“Women are supposed to be very calm generally: but women feel just as men feel… It is narrow-minded to say that they ought to confine themselves to making puddings and knitting stockings, to playing on the piano and embroidering bags.” You tell ‘em Jane! We don’t need no pudding piano parties! The resilient and articulate Jane paved the way for women rejecting stifling gender ideals way back in 1847. Resisting the subordination encouraged by the sexist dudes around her, Jane stuck to her guns and only married Old Blindy (aka Mr Rochester) after it was certain to be a marriage of equals. You go girl.
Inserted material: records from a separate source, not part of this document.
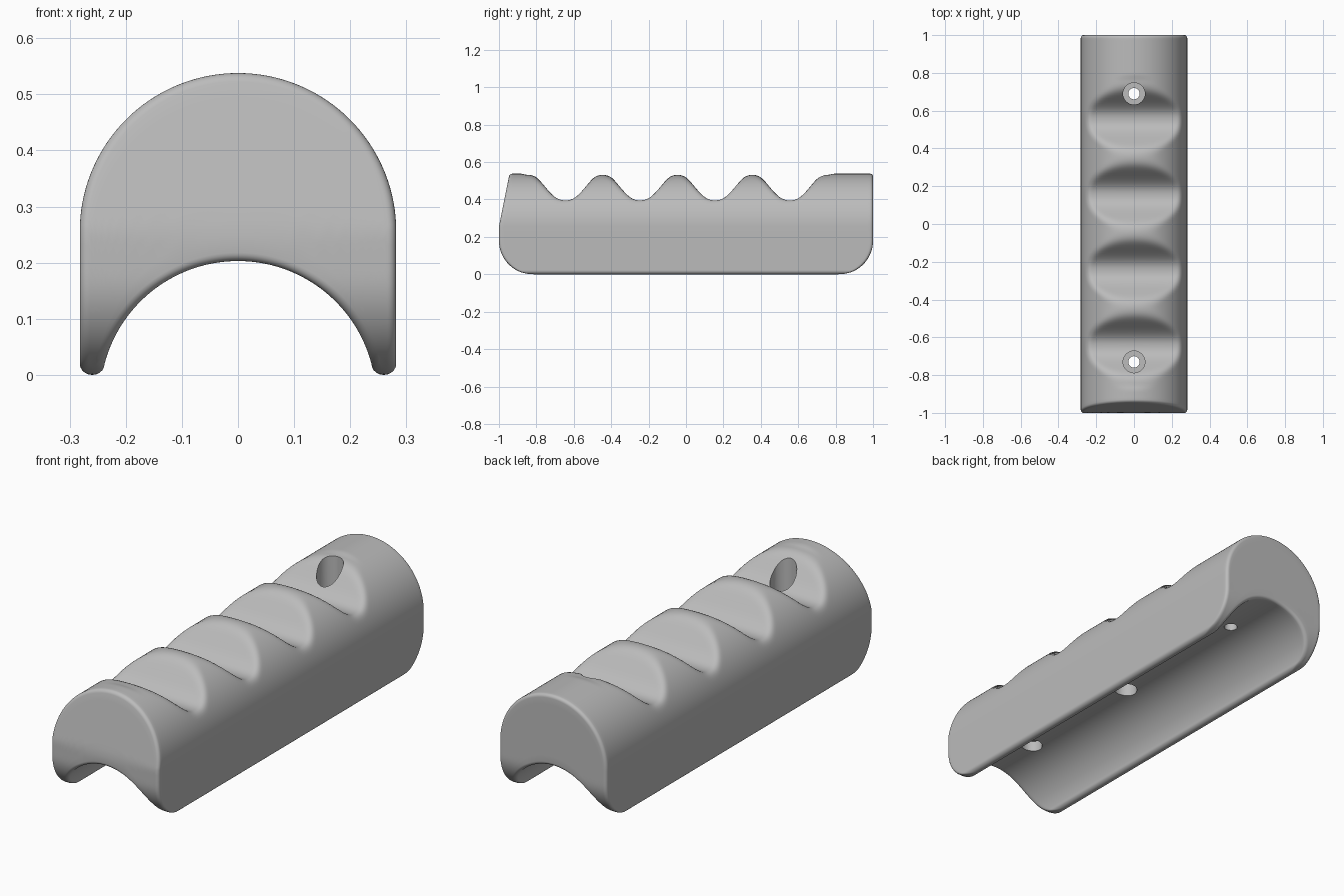
import bpy, bmesh
from math import sin, cos, pi, sqrt
from mathutils import Vector

if "Cube" in bpy.data.objects:
    bpy.data.objects.remove(bpy.data.objects["Cube"])

R, SHOULDER = 0.282, 0.256         # outer arch radius and centre height
ARCH_R, ARCH_Z = 0.246, -0.043     # underside arch
FOOT = 0.02                        # rounded foot height
CORNER, FILLET = 0.18, 0.015       # end corner and edge roundings
SIDE, ARC, V, RINGS = 14, 68, 10, 150
N = 2 * SIDE + ARC
TROUGHS = [-0.645, -0.245, 0.155, 0.555]


def material(name, value):
    mat = bpy.data.materials.new(name)
    mat.use_nodes = True
    colour = (value, value, value, 1)
    mat.diffuse_color = colour
    mat.node_tree.nodes["Principled BSDF"].inputs["Base Color"].default_value = colour
    return mat


def section():
    """Closed cross-section: outer shell, left foot, underside arch, right foot."""
    side = [(R, FOOT + (SHOULDER - FOOT) * (k / SIDE) ** 1.5) for k in range(SIDE)]
    arc = [(R * cos(pi * k / ARC), SHOULDER + R * sin(pi * k / ARC)) for k in range(ARC + 1)]
    outer = side + arc + [(-x, z) for x, z in reversed(side)]
    a0 = 0.26
    inner = []
    for i in range(N + 1):
        a = a0 + (pi - 2 * a0) * i / N
        inner.append((ARCH_R * cos(a), ARCH_Z + ARCH_R * sin(a)))
    mid, half = (R + inner[0][0]) / 2, (R - inner[0][0]) / 2
    foot = [(mid + half * cos(pi * v / V), FOOT * (1 - sin(pi * v / V))) for v in range(1, V)]
    return outer + [(-x, z) for x, z in foot] + inner[::-1] + foot[::-1]


def inset(points, d):
    out = []
    for i, (x, z) in enumerate(points):
        (ax, az), (bx, bz) = points[i - 1], points[(i + 1) % len(points)]
        n = Vector((bz - az, ax - bx)).normalized()
        out.append((x - n.x * d, z - n.y * d))
    return out


def corner(z):
    z = min(max(z, 0), CORNER)
    return CORNER - sqrt(CORNER ** 2 - (CORNER - z) ** 2)


def front(z):
    return -1 + corner(z) + 0.2 * max(0, z - SHOULDER)


def back(z):
    return 1 - corner(z)


def grooved(y, z):
    """Lower z softly into the finger grooves."""
    d = min(abs(y - t) for t in TROUGHS)
    q = (1 - cos(2 * pi * min(d, 0.2) / 0.4)) / 2
    p = 0.395 + 0.145 * q ** 1.2 + 20 * max(0, d - 0.2) ** 2
    h = max(0.03 - abs(p - z), 0) / 0.03
    return min(p, z) - h * h * 0.03 / 4


def build_grip(mat):
    bm = bmesh.new()
    base = section()
    steps = [k * pi / 10 for k in range(5)]
    # each station: position along the body, push past it, inset of the section
    ends = [(FILLET * cos(a), FILLET * (1 - sin(a))) for a in steps]
    stations = [(0, -p, d) for p, d in ends]
    stations += [(k / RINGS, 0, 0) for k in range(RINGS + 1)]
    stations += [(1, p, d) for p, d in reversed(ends)]
    rings = []
    for s, push, d in stations:
        ring = []
        for x, z in inset(base, d):
            y0, y1 = front(z) + FILLET, back(z) - FILLET
            y = y0 + s * (y1 - y0) + push
            ring.append(bm.verts.new((x, y, grooved(y, z))))
        rings.append(ring)
    count = len(base)
    for a, b in zip(rings, rings[1:]):
        for i in range(count):
            j = (i + 1) % count
            bm.faces.new((a[i], a[j], b[j], b[i]))

    # end caps as a grid between shell and underside arch
    for ring, edge in ((rings[0], front), (rings[-1], back)):
        def cap_vert(i, v):
            if v == 0:
                return ring[i]
            if v == V:
                return ring[N + V + N - i]
            if i == N:
                return ring[N + v]
            if i == 0:
                return ring[2 * N + V + V - v]
            co = ring[i].co.lerp(ring[N + V + N - i].co, v / V)
            co.y = edge(co.z)
            return bm.verts.new(co)
        grid = [[cap_vert(i, v) for v in range(V + 1)] for i in range(N + 1)]
        for a, b in zip(grid, grid[1:]):
            for v in range(V):
                bm.faces.new((a[v], a[v + 1], b[v + 1], b[v]))
    bmesh.ops.recalc_face_normals(bm, faces=bm.faces)
    mesh = bpy.data.meshes.new("finger_grip")
    bm.to_mesh(mesh)
    bm.free()
    mesh.materials.append(mat)
    grip = bpy.data.objects.new("finger_grip", mesh)
    bpy.context.collection.objects.link(grip)
    return grip


def drill(target, y, radius, z0, z1):
    bpy.ops.mesh.primitive_cylinder_add(vertices=32, radius=radius, depth=z1 - z0,
                                        location=(0, y, (z0 + z1) / 2))
    cutter = bpy.context.object
    cutter.name = "drill_cutter"
    cutter.hide_render = True
    bpy.context.view_layer.objects.active = target
    mod = target.modifiers.new("hole", "BOOLEAN")
    mod.operation, mod.solver, mod.object = "DIFFERENCE", "EXACT", cutter
    bpy.ops.object.modifier_apply(modifier=mod.name)
    bpy.data.objects.remove(cutter)


grip = build_grip(material("grey_plastic", 0.5))

# screw holes with counterbores, and a blind socket underneath
for y in (-0.73, 0.69):
    drill(grip, y, 0.03, 0.1, 0.7)
    drill(grip, y, 0.058, 0.3, 0.7)
drill(grip, -0.73, 0.048, 0.1, 0.25)
drill(grip, -0.06, 0.052, 0.1, 0.28)

bpy.ops.object.select_all(action="DESELECT")
grip.select_set(True)
bpy.context.view_layer.objects.active = grip
bpy.ops.object.shade_smooth_by_angle(angle=0.6)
Jo March, Little Women by Louisa May Alcott
Some 20 years later, the feminist canon birthed one of the greatest feisty ladies to grace the printed page, Miss Jo March. A writer and a fighter, outspoken Jo was clearly the most dynamic of the four March sisters, and was a torch song for independent ladies everywhere. When she wasn’t turning down marriage proposals or chopping off her long hair, in anticipation of the short-haired flapper revolution still decades away, Jo was exorcising her demons through her writing. “I want to do something splendid before I go into my castle--something heroic, or wonderful--that won't be forgotten after I'm dead.” You’re not forgotten Jo: we celebrate you.
Hermione Granger, Harry Potter series, by J.K. Rowling.
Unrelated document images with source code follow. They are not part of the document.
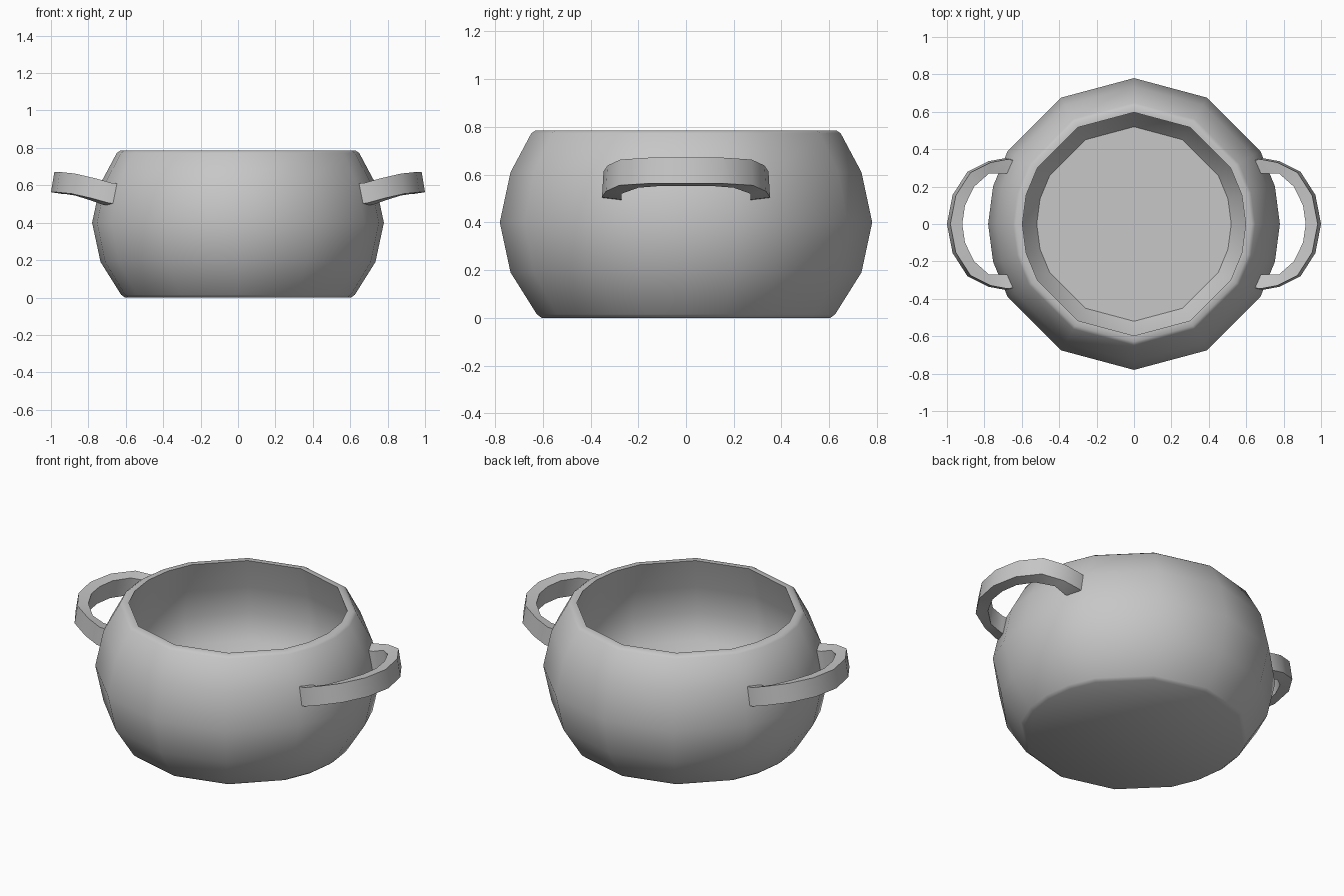
import bpy
import bmesh
from math import sin, cos, radians

if "Cube" in bpy.data.objects:
    bpy.data.objects.remove(bpy.data.objects["Cube"], do_unlink=True)

GREY = (0.57, 0.57, 0.57, 1.0)
metal = bpy.data.materials.new("grey_metal")
metal.use_nodes = True
metal.diffuse_color = GREY
metal.node_tree.nodes["Principled BSDF"].inputs["Base Color"].default_value = GREY


def build(name, rings):
    """Bridge a list of closed rings and cap both ends."""
    bm = bmesh.new()
    loops = [[bm.verts.new(co) for co in ring] for ring in rings]
    n = len(loops[0])
    for a, b in zip(loops, loops[1:]):
        for i in range(n):
            j = (i + 1) % n
            bm.faces.new((a[i], a[j], b[j], b[i]))
    bm.faces.new(loops[0])
    bm.faces.new(loops[-1])
    bmesh.ops.recalc_face_normals(bm, faces=bm.faces)
    mesh = bpy.data.meshes.new(name)
    bm.to_mesh(mesh)
    bm.free()
    mesh.materials.append(metal)
    obj = bpy.data.objects.new(name, mesh)
    bpy.context.collection.objects.link(obj)
    bpy.ops.object.select_all(action="DESELECT")
    obj.select_set(True)
    bpy.context.view_layer.objects.active = obj
    bpy.ops.object.shade_smooth_by_angle(angle=radians(45))


# Pot: bulging wall, narrow rim and hollow inside, as (radius, height);
# twelve sides, with the sides beside the handles split in two
angles = sorted(list(range(0, 360, 30)) + [15, 165, 195, 345])
outside = [(0.605, 0), (0.625, 0.015), (0.735, 0.19), (0.78, 0.4),
           (0.735, 0.61), (0.648, 0.773), (0.63, 0.785)]
inside = [(0.597, 0.785), (0.655, 0.6), (0.69, 0.43), (0.65, 0.28), (0.52, 0.11)]
build("pot_body", [
    [(r * cos(radians(a)), r * sin(radians(a)), z) for a in angles]
    for r, z in outside + inside])

# Handles: tilted flat band sunk into the wall,
# as (outer x, outer y, inner x, inner y, bottom z)
stations = [(0.635, 0.345, 0.66, 0.27, 0.5), (0.69, 0.352, 0.72, 0.27, 0.505),
            (0.78, 0.335, 0.79, 0.27, 0.53), (0.89, 0.28, 0.87, 0.2, 0.555),
            (0.97, 0.155, 0.92, 0.1, 0.563), (1.0, 0, 0.935, 0, 0.563)]
path = [(s, 1) for s in stations] + [(s, -1) for s in stations[-2::-1]]
HEIGHT, LEAN, DROP = 0.108, 0.982, 0.01
for name, side in (("left_handle", 1), ("right_handle", -1)):
    rings = []
    for (ox, oy, ix, iy, z), half in path:
        top = z + HEIGHT
        rings.append([(side * ox, half * oy, z),
                      (side * ox * LEAN, half * oy * LEAN, top),
                      (side * ix * LEAN, half * iy, top - DROP),
                      (side * ix, half * iy, z - DROP)])
    build(name, rings)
Fast forward a few centuries and we welcome to the stage the newest young lady to take the feminist crown. She’s precocious, she’s brave, she’s a know-it-all and she loves a good textbook. She is Hermione Granger, simply the most compelling character in the Potterverse. Played by one of society’s most brilliant IRL feminists, Emma Watson, Hermione was delightfully fierce and beautifully flawed, and Harry could not have survived without her. Continuing in her progressive tradition, Hermione is portrayed by black actress Noma Dumezweni in the West End production of Harry Potter and the Cursed Child (a move supported by both JK Rowling and Emma, natch). Hats off to Hermione!
Tell us about the inspiration behind your book.
Where do messages about beauty find us, how do they affect us, how do different women respond to these messages differently. What is beauty? How does a modern feminist reconcile her own empowerment with very real feelings of physical inadequacy? These thoughts and more were bubbling in the back of my brain when one night, inspiration struck. I was at home alone, working on the edits to my YA sci-fi novel, Parched, when a concept popped in my head. A serum. That turns you pretty: objectively, definitively. But only for a week at a time. ‘Hm’, I thought, putting my notes aside. ‘That’s interesting’. Less than a minute later, a scene began playing in my head, as crystal clear as a feature film. Three young women. A tiny bottle of Pretty, something from a modern fairytale. An impossible transformation, as visceral and gross as it was funny and unexpected. Someone comes home: ah, an excuse is needed! What next? Who knows… As soon as the scene stopped playing – a gift from on high, a missive from the muse – I knew, without a doubt, that was a novel. A year and a half later, I finished The Regulars.
Georgia Clark is an author, screenwriter and journalist who is widely published in women’s and lifestyle magazines, and writes for TV. She is enthusiastically vegetarian, proudly queer, definitely a city-dweller, a long-time lover and supporter of the arts and an advocate for the empowerment of young women.
You can follow her at Twitter/ Instagram @georgialouclark
Sign up to her mailing list on her website georgiaclark.com
Or like her author page on Facebook
The Regulars is available from all good bookshops as well as online retailers such as Amazon.